According to Green Car Advisor, panelists just had a discussion called, "Full-scale Deployment: Making the Business Case." This is part of the much-watched Center for Automotive Research management briefings in Traverse City, Mich. Their conclusion: the EV charging infrastructure isn't really needed.
American Honda's Robert Bienenfeld said although establishing a large charging infrastructure might be a "badge of honor" for EV proponents who've long fought for a quicker pace, the vast majority of consumers are well-served by the driving range provided by the charging they can do at home. Very little charging is needed in the public sector, he said.

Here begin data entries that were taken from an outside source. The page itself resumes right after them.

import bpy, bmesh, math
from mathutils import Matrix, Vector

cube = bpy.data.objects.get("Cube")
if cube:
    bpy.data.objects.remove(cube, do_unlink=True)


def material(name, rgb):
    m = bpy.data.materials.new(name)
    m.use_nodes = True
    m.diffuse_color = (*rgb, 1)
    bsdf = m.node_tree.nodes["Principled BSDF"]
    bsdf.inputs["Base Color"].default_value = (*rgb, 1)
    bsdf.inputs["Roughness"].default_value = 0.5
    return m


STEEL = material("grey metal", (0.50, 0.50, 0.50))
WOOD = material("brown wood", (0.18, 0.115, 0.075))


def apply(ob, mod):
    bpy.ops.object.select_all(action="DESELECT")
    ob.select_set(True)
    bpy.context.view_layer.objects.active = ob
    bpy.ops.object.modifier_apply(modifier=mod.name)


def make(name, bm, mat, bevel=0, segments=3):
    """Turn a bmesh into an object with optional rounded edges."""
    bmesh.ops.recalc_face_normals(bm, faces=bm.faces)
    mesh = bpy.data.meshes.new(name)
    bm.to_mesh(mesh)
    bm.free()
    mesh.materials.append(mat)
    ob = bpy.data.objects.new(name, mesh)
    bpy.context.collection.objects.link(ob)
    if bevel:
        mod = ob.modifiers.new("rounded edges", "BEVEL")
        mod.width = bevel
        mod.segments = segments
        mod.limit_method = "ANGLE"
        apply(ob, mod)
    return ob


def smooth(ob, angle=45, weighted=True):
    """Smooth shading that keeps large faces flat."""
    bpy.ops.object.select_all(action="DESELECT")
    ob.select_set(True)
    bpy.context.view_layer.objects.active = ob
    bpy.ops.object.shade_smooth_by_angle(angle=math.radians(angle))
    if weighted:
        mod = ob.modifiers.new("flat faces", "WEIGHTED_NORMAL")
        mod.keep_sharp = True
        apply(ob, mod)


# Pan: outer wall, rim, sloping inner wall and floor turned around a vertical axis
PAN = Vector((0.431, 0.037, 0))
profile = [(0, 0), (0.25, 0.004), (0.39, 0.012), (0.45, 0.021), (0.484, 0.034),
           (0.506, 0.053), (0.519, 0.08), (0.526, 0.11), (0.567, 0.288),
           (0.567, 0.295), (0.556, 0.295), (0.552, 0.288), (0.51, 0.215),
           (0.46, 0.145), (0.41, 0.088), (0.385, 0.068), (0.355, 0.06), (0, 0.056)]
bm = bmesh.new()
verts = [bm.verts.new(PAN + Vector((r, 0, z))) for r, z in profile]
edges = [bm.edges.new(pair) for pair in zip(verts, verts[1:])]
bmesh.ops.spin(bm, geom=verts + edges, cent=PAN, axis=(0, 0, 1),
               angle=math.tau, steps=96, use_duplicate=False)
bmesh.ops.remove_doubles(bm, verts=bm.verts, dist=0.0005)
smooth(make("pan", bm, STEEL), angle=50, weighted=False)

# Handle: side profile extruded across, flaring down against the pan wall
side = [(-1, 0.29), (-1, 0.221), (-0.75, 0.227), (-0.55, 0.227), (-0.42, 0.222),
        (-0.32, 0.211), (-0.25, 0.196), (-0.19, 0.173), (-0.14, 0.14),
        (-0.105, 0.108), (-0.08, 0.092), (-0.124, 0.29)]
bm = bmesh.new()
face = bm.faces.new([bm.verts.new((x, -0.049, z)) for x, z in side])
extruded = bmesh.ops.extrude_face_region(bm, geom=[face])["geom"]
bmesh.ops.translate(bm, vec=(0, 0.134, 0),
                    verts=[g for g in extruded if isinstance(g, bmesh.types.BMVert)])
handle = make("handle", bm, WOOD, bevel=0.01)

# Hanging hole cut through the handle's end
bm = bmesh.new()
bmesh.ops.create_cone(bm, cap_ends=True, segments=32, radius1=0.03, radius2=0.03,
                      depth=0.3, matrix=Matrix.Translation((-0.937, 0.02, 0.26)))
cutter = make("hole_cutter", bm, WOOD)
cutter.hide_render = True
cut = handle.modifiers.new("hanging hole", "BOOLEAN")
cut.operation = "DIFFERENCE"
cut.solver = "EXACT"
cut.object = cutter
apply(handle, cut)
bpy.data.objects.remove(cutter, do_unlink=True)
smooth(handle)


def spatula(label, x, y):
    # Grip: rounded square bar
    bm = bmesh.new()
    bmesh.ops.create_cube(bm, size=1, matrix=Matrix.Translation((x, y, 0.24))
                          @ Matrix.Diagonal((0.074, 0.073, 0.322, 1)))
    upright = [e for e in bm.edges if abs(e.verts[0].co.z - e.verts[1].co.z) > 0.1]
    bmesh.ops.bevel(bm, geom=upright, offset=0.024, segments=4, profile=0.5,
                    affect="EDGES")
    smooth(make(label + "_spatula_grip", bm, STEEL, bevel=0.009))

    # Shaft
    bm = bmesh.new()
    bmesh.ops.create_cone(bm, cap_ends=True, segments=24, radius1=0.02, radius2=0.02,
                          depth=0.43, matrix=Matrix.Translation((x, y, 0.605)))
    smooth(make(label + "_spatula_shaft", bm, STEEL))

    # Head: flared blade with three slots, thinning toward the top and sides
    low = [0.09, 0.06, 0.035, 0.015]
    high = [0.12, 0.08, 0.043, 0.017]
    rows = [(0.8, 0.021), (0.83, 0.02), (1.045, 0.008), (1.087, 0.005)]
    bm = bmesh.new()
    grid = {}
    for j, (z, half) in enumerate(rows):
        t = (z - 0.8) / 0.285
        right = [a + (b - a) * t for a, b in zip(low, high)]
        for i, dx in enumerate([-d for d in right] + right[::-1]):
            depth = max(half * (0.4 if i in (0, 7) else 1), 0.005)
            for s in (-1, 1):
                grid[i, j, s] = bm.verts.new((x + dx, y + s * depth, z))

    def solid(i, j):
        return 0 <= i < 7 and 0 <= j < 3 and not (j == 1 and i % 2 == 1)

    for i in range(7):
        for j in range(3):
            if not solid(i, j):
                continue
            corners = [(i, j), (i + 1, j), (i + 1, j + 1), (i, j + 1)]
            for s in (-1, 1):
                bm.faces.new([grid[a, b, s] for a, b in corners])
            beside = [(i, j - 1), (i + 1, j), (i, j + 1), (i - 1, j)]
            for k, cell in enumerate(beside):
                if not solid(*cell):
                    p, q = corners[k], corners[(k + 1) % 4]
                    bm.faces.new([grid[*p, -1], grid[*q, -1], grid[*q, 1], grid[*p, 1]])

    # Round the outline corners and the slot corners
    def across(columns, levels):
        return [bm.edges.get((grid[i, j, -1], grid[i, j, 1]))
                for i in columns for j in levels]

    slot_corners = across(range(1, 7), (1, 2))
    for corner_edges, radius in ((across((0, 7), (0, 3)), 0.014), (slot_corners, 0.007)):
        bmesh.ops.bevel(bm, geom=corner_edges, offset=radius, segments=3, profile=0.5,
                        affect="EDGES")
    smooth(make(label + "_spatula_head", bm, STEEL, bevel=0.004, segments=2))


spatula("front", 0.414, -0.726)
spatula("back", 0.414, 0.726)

So if the infrastructure's in place, car buyers can easily install their home charging stations and find enough public access charging stations? I would think not. The electric grid infrastructure might be more than enough for years to come, even if a million or more plug-ins make it to the roads in the next five years. The problem is getting consumers set up with home charging stations, which they will have to pay for with Level 2 and 3 charging, and dealers and OEMs will need to find reliable, fast, effective installers. For public charging stations, this is being implemented at airports, work places, shopping malls, transit stations, and apartment/condo buildings, but the process is slow and expensive. Much to be done.